'''
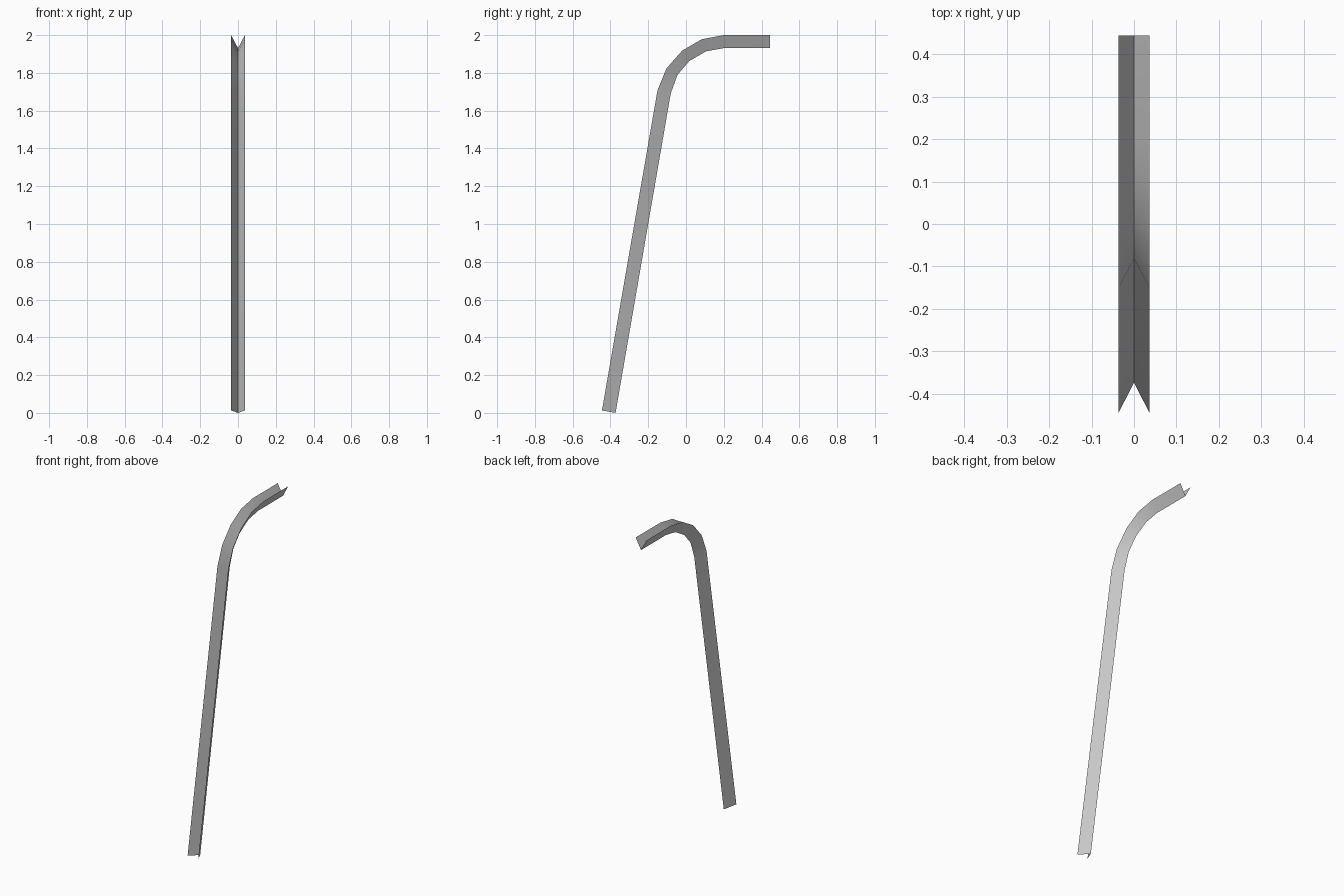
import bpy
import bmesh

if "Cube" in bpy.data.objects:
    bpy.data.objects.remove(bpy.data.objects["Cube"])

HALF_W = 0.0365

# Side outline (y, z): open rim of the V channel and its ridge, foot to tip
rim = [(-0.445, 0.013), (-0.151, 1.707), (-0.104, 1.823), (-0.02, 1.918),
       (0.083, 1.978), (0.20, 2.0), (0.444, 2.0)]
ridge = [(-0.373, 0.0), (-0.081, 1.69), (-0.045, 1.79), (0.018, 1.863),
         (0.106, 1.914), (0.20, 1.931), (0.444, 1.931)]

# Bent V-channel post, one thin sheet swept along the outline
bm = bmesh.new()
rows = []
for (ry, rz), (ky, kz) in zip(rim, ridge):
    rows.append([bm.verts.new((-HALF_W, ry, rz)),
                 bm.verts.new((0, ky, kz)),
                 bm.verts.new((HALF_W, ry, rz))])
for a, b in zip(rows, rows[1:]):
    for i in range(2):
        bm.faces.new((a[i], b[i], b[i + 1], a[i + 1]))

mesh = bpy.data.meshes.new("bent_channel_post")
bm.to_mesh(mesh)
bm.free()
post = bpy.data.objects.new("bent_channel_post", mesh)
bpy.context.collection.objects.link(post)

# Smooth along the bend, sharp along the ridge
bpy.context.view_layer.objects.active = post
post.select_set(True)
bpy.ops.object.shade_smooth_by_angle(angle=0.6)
'''
▶ _AIM OF THE TASK_
Using the records above, count how many lines include the word "rows", and reply only with that figure.

▶ _SOLUTION TO THE EXERCISE_
3